> **TASK DESCRIPTION**: From first line to last, copy the material below exactly.
(Beginning of DATA EXCERPTS)
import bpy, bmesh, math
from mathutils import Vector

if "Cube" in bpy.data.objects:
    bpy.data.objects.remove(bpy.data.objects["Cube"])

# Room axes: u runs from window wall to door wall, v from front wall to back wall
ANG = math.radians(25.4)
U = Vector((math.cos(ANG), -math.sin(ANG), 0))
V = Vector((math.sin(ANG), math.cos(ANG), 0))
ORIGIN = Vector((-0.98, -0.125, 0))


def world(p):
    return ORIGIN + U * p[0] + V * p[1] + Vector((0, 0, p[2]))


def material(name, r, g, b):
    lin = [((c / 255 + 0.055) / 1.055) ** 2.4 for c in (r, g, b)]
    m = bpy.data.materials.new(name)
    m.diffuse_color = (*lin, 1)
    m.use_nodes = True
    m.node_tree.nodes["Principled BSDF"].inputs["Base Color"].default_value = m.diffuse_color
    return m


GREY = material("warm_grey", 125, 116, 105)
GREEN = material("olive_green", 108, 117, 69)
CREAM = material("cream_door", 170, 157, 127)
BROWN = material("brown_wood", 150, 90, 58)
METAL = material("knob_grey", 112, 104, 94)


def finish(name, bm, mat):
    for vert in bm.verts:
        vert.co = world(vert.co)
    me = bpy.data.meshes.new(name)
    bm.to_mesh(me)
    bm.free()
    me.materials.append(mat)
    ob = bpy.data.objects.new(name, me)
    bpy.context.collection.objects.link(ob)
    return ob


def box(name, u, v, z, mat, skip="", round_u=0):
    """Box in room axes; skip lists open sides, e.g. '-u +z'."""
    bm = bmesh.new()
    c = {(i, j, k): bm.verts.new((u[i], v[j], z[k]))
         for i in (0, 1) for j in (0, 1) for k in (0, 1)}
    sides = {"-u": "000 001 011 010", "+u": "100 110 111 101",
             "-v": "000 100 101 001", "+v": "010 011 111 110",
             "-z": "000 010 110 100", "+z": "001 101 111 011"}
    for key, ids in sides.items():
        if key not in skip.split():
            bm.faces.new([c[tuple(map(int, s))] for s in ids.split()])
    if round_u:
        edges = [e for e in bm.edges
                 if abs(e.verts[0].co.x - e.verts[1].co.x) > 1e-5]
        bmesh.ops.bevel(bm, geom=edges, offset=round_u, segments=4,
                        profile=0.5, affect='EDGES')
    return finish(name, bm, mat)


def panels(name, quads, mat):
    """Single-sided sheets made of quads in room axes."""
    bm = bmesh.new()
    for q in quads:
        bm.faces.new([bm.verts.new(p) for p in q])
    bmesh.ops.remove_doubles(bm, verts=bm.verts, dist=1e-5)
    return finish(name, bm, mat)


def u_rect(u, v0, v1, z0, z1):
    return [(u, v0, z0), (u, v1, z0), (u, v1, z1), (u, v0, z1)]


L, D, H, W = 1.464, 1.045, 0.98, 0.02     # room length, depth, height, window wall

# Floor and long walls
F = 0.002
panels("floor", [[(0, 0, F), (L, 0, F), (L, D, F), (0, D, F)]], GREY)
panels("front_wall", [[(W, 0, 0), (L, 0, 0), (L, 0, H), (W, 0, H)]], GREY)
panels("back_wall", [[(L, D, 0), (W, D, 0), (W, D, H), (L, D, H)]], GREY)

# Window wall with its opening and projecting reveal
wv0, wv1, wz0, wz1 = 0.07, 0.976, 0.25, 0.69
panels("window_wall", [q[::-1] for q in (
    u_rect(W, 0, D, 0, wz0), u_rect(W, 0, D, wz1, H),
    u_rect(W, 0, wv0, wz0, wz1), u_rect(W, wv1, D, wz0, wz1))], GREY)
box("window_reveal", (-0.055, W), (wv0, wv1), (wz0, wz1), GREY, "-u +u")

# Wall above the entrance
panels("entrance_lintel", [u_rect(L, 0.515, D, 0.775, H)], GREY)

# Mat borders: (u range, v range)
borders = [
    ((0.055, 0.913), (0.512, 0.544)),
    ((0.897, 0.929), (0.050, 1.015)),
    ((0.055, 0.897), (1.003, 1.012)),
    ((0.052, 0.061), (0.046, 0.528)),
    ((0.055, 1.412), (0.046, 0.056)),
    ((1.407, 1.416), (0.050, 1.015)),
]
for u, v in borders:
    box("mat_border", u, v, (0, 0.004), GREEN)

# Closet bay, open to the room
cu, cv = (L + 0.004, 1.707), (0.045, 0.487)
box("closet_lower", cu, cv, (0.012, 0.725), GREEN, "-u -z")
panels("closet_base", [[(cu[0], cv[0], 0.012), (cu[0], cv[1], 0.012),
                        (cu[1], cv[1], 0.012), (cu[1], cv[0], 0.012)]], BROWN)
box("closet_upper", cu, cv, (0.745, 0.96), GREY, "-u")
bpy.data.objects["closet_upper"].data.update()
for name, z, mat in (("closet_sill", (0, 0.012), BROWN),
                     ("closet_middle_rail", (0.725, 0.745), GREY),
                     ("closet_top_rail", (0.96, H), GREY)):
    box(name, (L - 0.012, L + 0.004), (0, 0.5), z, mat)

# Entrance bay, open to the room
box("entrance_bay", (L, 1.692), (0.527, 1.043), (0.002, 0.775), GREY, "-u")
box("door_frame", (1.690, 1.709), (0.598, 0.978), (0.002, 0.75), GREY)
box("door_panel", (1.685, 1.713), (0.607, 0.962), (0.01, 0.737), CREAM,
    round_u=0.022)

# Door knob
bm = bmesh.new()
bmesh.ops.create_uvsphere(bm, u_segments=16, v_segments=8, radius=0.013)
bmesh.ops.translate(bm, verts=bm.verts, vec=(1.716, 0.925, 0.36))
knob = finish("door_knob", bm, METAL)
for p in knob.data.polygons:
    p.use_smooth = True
(End of DATA EXCERPTS)
> **SOLUTION**:
import bpy, bmesh, math
from mathutils import Vector

if "Cube" in bpy.data.objects:
    bpy.data.objects.remove(bpy.data.objects["Cube"])

# Room axes: u runs from window wall to door wall, v from front wall to back wall
ANG = math.radians(25.4)
U = Vector((math.cos(ANG), -math.sin(ANG), 0))
V = Vector((math.sin(ANG), math.cos(ANG), 0))
ORIGIN = Vector((-0.98, -0.125, 0))


def world(p):
    return ORIGIN + U * p[0] + V * p[1] + Vector((0, 0, p[2]))


def material(name, r, g, b):
    lin = [((c / 255 + 0.055) / 1.055) ** 2.4 for c in (r, g, b)]
    m = bpy.data.materials.new(name)
    m.diffuse_color = (*lin, 1)
    m.use_nodes = True
    m.node_tree.nodes["Principled BSDF"].inputs["Base Color"].default_value = m.diffuse_color
    return m


GREY = material("warm_grey", 125, 116, 105)
GREEN = material("olive_green", 108, 117, 69)
CREAM = material("cream_door", 170, 157, 127)
BROWN = material("brown_wood", 150, 90, 58)
METAL = material("knob_grey", 112, 104, 94)


def finish(name, bm, mat):
    for vert in bm.verts:
        vert.co = world(vert.co)
    me = bpy.data.meshes.new(name)
    bm.to_mesh(me)
    bm.free()
    me.materials.append(mat)
    ob = bpy.data.objects.new(name, me)
    bpy.context.collection.objects.link(ob)
    return ob


def box(name, u, v, z, mat, skip="", round_u=0):
    """Box in room axes; skip lists open sides, e.g. '-u +z'."""
    bm = bmesh.new()
    c = {(i, j, k): bm.verts.new((u[i], v[j], z[k]))
         for i in (0, 1) for j in (0, 1) for k in (0, 1)}
    sides = {"-u": "000 001 011 010", "+u": "100 110 111 101",
             "-v": "000 100 101 001", "+v": "010 011 111 110",
             "-z": "000 010 110 100", "+z": "001 101 111 011"}
    for key, ids in sides.items():
        if key not in skip.split():
            bm.faces.new([c[tuple(map(int, s))] for s in ids.split()])
    if round_u:
        edges = [e for e in bm.edges
                 if abs(e.verts[0].co.x - e.verts[1].co.x) > 1e-5]
        bmesh.ops.bevel(bm, geom=edges, offset=round_u, segments=4,
                        profile=0.5, affect='EDGES')
    return finish(name, bm, mat)


def panels(name, quads, mat):
    """Single-sided sheets made of quads in room axes."""
    bm = bmesh.new()
    for q in quads:
        bm.faces.new([bm.verts.new(p) for p in q])
    bmesh.ops.remove_doubles(bm, verts=bm.verts, dist=1e-5)
    return finish(name, bm, mat)


def u_rect(u, v0, v1, z0, z1):
    return [(u, v0, z0), (u, v1, z0), (u, v1, z1), (u, v0, z1)]


L, D, H, W = 1.464, 1.045, 0.98, 0.02     # room length, depth, height, window wall

# Floor and long walls
F = 0.002
panels("floor", [[(0, 0, F), (L, 0, F), (L, D, F), (0, D, F)]], GREY)
panels("front_wall", [[(W, 0, 0), (L, 0, 0), (L, 0, H), (W, 0, H)]], GREY)
panels("back_wall", [[(L, D, 0), (W, D, 0), (W, D, H), (L, D, H)]], GREY)

# Window wall with its opening and projecting reveal
wv0, wv1, wz0, wz1 = 0.07, 0.976, 0.25, 0.69
panels("window_wall", [q[::-1] for q in (
    u_rect(W, 0, D, 0, wz0), u_rect(W, 0, D, wz1, H),
    u_rect(W, 0, wv0, wz0, wz1), u_rect(W, wv1, D, wz0, wz1))], GREY)
box("window_reveal", (-0.055, W), (wv0, wv1), (wz0, wz1), GREY, "-u +u")

# Wall above the entrance
panels("entrance_lintel", [u_rect(L, 0.515, D, 0.775, H)], GREY)

# Mat borders: (u range, v range)
borders = [
    ((0.055, 0.913), (0.512, 0.544)),
    ((0.897, 0.929), (0.050, 1.015)),
    ((0.055, 0.897), (1.003, 1.012)),
    ((0.052, 0.061), (0.046, 0.528)),
    ((0.055, 1.412), (0.046, 0.056)),
    ((1.407, 1.416), (0.050, 1.015)),
]
for u, v in borders:
    box("mat_border", u, v, (0, 0.004), GREEN)

# Closet bay, open to the room
cu, cv = (L + 0.004, 1.707), (0.045, 0.487)
box("closet_lower", cu, cv, (0.012, 0.725), GREEN, "-u -z")
panels("closet_base", [[(cu[0], cv[0], 0.012), (cu[0], cv[1], 0.012),
                        (cu[1], cv[1], 0.012), (cu[1], cv[0], 0.012)]], BROWN)
box("closet_upper", cu, cv, (0.745, 0.96), GREY, "-u")
bpy.data.objects["closet_upper"].data.update()
for name, z, mat in (("closet_sill", (0, 0.012), BROWN),
                     ("closet_middle_rail", (0.725, 0.745), GREY),
                     ("closet_top_rail", (0.96, H), GREY)):
    box(name, (L - 0.012, L + 0.004), (0, 0.5), z, mat)

# Entrance bay, open to the room
box("entrance_bay", (L, 1.692), (0.527, 1.043), (0.002, 0.775), GREY, "-u")
box("door_frame", (1.690, 1.709), (0.598, 0.978), (0.002, 0.75), GREY)
box("door_panel", (1.685, 1.713), (0.607, 0.962), (0.01, 0.737), CREAM,
    round_u=0.022)

# Door knob
bm = bmesh.new()
bmesh.ops.create_uvsphere(bm, u_segments=16, v_segments=8, radius=0.013)
bmesh.ops.translate(bm, verts=bm.verts, vec=(1.716, 0.925, 0.36))
knob = finish("door_knob", bm, METAL)
for p in knob.data.polygons:
    p.use_smooth = True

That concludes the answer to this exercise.